[Records for the task]

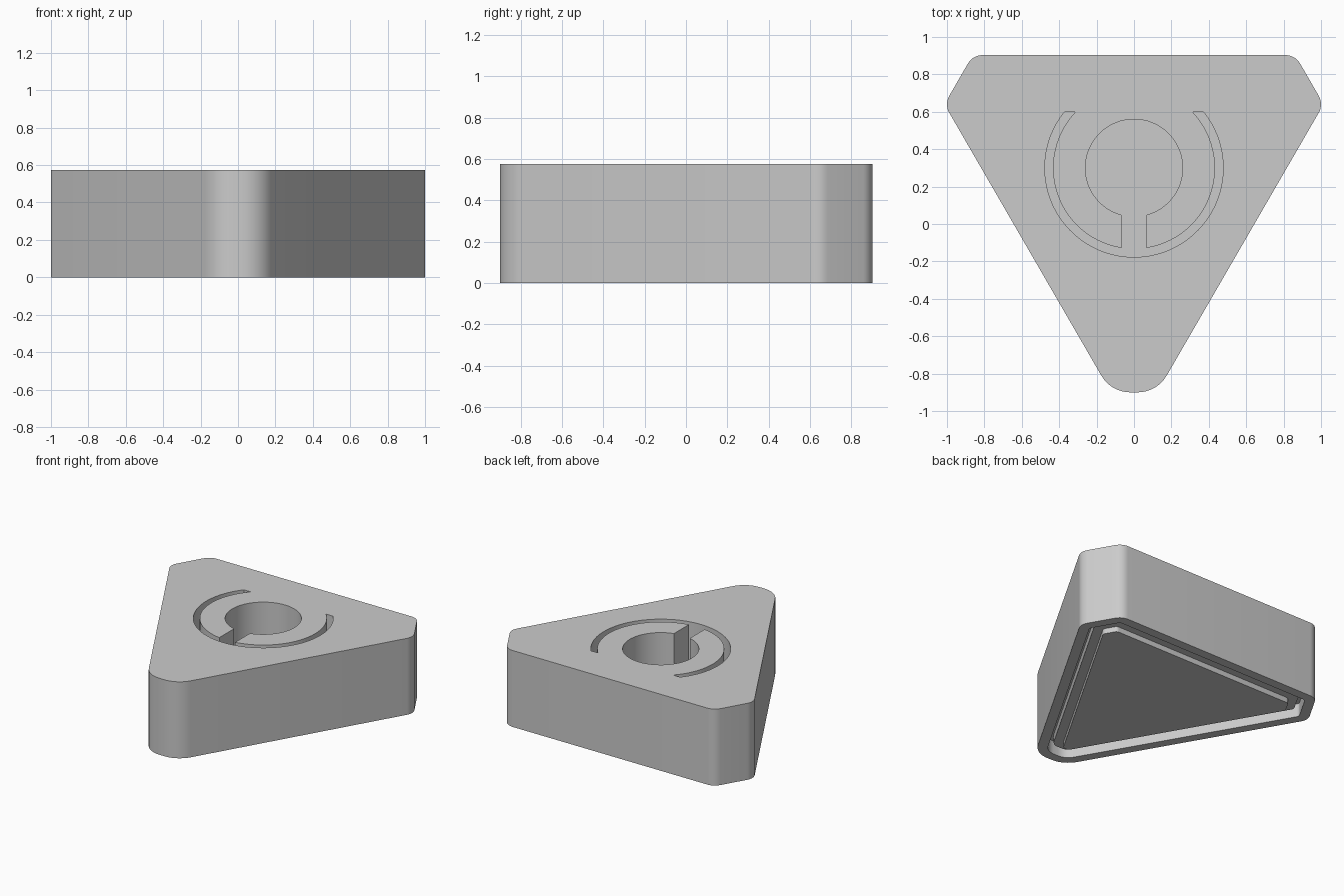
import bpy, bmesh
from math import sin, cos, tan, asin, pi, radians
from mathutils import Vector

if "Cube" in bpy.data.objects:
    bpy.data.objects.remove(bpy.data.objects["Cube"], do_unlink=True)

grey = bpy.data.materials.new("plain_grey")
grey.use_nodes = True
colour = (0.6, 0.6, 0.6, 1)
grey.diffuse_color = colour
grey.node_tree.nodes["Principled BSDF"].inputs["Base Color"].default_value = colour

HEIGHT = 0.575
FLOOR = 0.16          # bottom of the top recess
CENTRE = Vector((0, 0.3))


def prism(name, points, z0, z1):
    """Solid with a flat counter-clockwise outline, from z0 to z1."""
    bm = bmesh.new()
    low = [bm.verts.new((p[0], p[1], z0)) for p in points]
    high = [bm.verts.new((p[0], p[1], z1)) for p in points]
    bm.faces.new(low[::-1])
    bm.faces.new(high)
    for i in range(len(points)):
        bm.faces.new((low[i - 1], low[i], high[i], high[i - 1]))
    mesh = bpy.data.meshes.new(name)
    bm.to_mesh(mesh)
    bm.free()
    mesh.materials.append(grey)
    obj = bpy.data.objects.new(name, mesh)
    bpy.context.collection.objects.link(obj)
    return obj


def select(obj):
    bpy.ops.object.select_all(action='DESELECT')
    obj.select_set(True)
    bpy.context.view_layer.objects.active = obj


def cut(obj, cutter):
    mod = obj.modifiers.new("cut", 'BOOLEAN')
    mod.operation = 'DIFFERENCE'
    mod.solver = 'EXACT'
    mod.object = cutter
    select(obj)
    bpy.ops.object.modifier_apply(modifier=mod.name)
    bpy.data.objects.remove(cutter, do_unlink=True)


def arc(radius, start, end, steps):
    return [CENTRE + radius * Vector((cos(a), sin(a)))
            for a in (start + (end - start) * i / steps for i in range(steps + 1))]


def inset(points, dist):
    """Move every side of a convex counter-clockwise outline inward."""
    lines = []
    for a, b in zip(points, points[1:] + points[:1]):
        d = (b - a).normalized()
        lines.append((a + dist * Vector((-d.y, d.x)), d))
    out = []
    for (p, d), (q, e) in zip(lines[-1:] + lines[:-1], lines):
        along = ((q.x - p.x) * e.y - (q.y - p.y) * e.x) / (d.x * e.y - d.y * e.x)
        out.append(p + d * along)
    return out


def rounded(points, radii, steps=8):
    """Round each corner of a convex outline with its own radius."""
    out = []
    for i, v in enumerate(points):
        a = (points[i - 1] - v).normalized()
        b = (points[(i + 1) % len(points)] - v).normalized()
        half = a.angle(b) / 2
        mid = v + (a + b).normalized() * radii[i] / sin(half)
        start = v + a * radii[i] / tan(half) - mid
        for k in range(steps + 1):
            t = (pi - 2 * half) * k / steps
            out.append(mid + Vector((start.x * cos(t) - start.y * sin(t),
                                     start.x * sin(t) + start.y * cos(t))))
    return out


# Triangle with its three corners cut off
right_half = [Vector((0.123, -0.9)), Vector((1.014, 0.64)), Vector((0.862, 0.903))]
corners = right_half + [Vector((-p.x, p.y)) for p in reversed(right_half)]
radii = [0.18, 0.09, 0.09, 0.09, 0.09, 0.18]


def outline(dist):
    return rounded(inset(corners, dist), [max(r - dist, 0.03) for r in radii])


body = prism("body", outline(0), 0, HEIGHT)

# Top recess: broken ring groove joined to the round hole by a key slot
outer, inner, hole, slot = 0.477, 0.433, 0.26, 0.066
tip_out, tip_in = asin(0.3 / outer), asin(0.3 / inner)
gap_in, gap_hole = asin(slot / inner), asin(slot / hole)
down = 1.5 * pi
recess = (arc(outer, pi - tip_out, 2 * pi + tip_out, 56)
          + arc(inner, 2 * pi + tip_in, down + gap_in, 28)
          + arc(hole, down + gap_hole, down + 2 * pi - gap_hole, 60)
          + arc(inner, down - gap_in, pi - tip_in, 28))
cut(body, prism("recess_cutter", recess, FLOOR, 0.7))

# Pocket under the body, filled by a stepped plug that leaves a groove around it
cut(body, prism("pocket_cutter", outline(0.07), -0.1, 0.1))
step = prism("base_step", outline(0.11), 0.04, 0.12)
plug = prism("base_plug", outline(0.175), 0, 0.06)

for obj in (body, step, plug):
    select(obj)
    bpy.ops.object.shade_smooth_by_angle(angle=radians(30))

[/Records for the task]

**Required action**
Whenever the word "normalized" shows up in a line of the entries, list that line.

**Response to this exercise**
        d = (b - a).normalized()
        a = (points[i - 1] - v).normalized()
        b = (points[(i + 1) % len(points)] - v).normalized()
        mid = v + (a + b).normalized() * radii[i] / sin(half)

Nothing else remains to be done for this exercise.